Ah, dear old dad. Though the stereotypical dad is consistently seen falling asleep in the recliner or obsessed with the big game, the importance of a father in a child’s life cannot be understated. Boys learn how to become men from their dad’s examples. Girls learn what it means to be loved, respected, and protected from their dads. Dads can do this in three ways: by work, play, and example.


Work is sometimes viewed by children and young people as a curse. On a small scale, work is an opportunity to earn money. But it can also help to develop gifts and talents. On a larger scale, work is an opportunity to serve your peers. A hard-working dad is a great example of the embodiment of hard work. Whether it is by getting up early for work or helping out around the house, when children see their dad working hard, they feel safety and security: they do not have to worry about food, shelter, or other necessities.

For all his faults, the one thing I learned from my dad was to get up and go to work every day, whether I liked the job or not. I am teaching the same principle to my kids as they work alongside me. Whether it is helping me with the lawn, shoveling snow, or helping me cook, they are learning to contribute to the family. I’ve helped my older kids look for jobs, taught them how to drive, and helped them apply for grants and scholarships to college. As my older kids left home to live on their own, they quickly realized that if they did not work hard, they could not pay the bills. Hopefully, I’ve passed onto my kids the importance of work and the responsibility of money.

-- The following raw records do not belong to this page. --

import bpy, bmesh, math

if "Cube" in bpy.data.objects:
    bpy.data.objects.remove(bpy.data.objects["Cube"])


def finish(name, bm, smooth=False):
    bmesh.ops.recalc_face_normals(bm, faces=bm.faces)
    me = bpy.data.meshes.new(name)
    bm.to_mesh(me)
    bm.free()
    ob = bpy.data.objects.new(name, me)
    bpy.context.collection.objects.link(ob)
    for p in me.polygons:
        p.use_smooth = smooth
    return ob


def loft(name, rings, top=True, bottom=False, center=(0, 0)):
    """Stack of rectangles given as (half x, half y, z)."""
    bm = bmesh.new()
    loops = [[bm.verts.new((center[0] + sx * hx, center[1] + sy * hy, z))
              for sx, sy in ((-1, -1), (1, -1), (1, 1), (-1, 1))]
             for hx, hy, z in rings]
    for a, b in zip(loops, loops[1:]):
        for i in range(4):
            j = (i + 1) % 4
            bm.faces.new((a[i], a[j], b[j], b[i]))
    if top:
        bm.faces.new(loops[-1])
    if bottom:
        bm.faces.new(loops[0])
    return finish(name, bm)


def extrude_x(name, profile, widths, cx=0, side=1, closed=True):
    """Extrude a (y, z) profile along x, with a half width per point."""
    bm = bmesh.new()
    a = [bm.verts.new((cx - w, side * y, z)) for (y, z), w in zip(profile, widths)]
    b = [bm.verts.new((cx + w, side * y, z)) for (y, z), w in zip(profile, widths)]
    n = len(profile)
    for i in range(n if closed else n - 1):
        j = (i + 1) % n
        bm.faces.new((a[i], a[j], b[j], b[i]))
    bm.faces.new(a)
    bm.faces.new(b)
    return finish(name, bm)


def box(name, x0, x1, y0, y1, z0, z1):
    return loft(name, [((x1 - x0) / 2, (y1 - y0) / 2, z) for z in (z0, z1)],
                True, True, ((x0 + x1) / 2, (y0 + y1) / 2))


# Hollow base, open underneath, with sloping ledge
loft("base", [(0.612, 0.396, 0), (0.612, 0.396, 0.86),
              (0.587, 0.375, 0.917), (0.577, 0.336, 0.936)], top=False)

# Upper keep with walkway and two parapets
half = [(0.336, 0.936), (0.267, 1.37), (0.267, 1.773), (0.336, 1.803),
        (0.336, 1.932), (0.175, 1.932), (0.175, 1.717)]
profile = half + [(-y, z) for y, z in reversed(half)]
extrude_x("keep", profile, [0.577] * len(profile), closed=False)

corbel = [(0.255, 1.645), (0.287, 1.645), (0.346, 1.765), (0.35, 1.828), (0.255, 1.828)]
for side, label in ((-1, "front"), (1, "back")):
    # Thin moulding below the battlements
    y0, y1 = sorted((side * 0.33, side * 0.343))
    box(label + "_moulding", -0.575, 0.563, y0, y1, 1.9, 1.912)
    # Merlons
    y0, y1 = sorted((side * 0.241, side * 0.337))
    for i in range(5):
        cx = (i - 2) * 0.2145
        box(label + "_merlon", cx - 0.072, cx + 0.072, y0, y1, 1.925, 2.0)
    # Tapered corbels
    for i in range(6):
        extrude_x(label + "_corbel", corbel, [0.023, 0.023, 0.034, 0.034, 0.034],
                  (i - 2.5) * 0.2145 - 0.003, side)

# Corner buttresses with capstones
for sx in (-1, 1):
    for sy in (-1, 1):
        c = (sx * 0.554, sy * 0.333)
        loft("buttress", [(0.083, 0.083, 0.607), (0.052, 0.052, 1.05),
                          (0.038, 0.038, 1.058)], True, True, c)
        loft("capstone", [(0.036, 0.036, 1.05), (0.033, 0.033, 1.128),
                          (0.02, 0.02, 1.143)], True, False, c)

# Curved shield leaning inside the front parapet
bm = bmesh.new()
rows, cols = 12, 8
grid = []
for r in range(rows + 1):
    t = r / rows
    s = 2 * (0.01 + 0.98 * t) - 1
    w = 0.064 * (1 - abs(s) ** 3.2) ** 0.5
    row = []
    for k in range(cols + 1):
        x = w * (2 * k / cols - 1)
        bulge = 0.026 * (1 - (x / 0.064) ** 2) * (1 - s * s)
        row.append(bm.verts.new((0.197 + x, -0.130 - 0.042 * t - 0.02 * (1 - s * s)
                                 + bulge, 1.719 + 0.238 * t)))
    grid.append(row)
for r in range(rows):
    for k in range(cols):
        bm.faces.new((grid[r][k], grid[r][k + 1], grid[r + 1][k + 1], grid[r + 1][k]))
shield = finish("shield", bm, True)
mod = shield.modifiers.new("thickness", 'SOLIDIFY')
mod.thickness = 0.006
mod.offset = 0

Playing is how a child learns how to use both sides of the brain: the logical, linear side and the creative, emotional side. Playing is how children learn how to cooperate and negotiate with others and learn where they fit into a group. Dads can teach their children new skill such as gross motor skills and personal, emotional management. My Dad taught me how to ride a bike. My grandfather taught me key swimming techniques. I’ve had the privilege of teaching my kids how to hit a baseball, shoot a basketball, and kick a soccer ball. Dads playing with their children recreationally can help a child develop in more dramatic ways than teaching academics.



One of the things that is sorely lacking in our society is apprenticeships. In the old days, an apprentice was someone who would sit under a master in order to learn a new trade. Whether learning to be a blacksmith or a carpenter, the apprentice would observe the master, the master would observe the apprentice apply the new skills, and the apprentice would go out on his or her own to run a business. Fatherhood is sort of an apprenticeship. Fathers teach their children by word and by action. The father pours his life into a child’s life in hopes that one day the child will be a productive member of society.

Where would we be without our dad’s, grandpa’s, foster dads, and father figures? Dads are not perfect. But those moments of work, play, and observation can help reflect moments that can change a child’s life. Here’s to all the dads, grandpas, foster dads and father figures that are doing just that!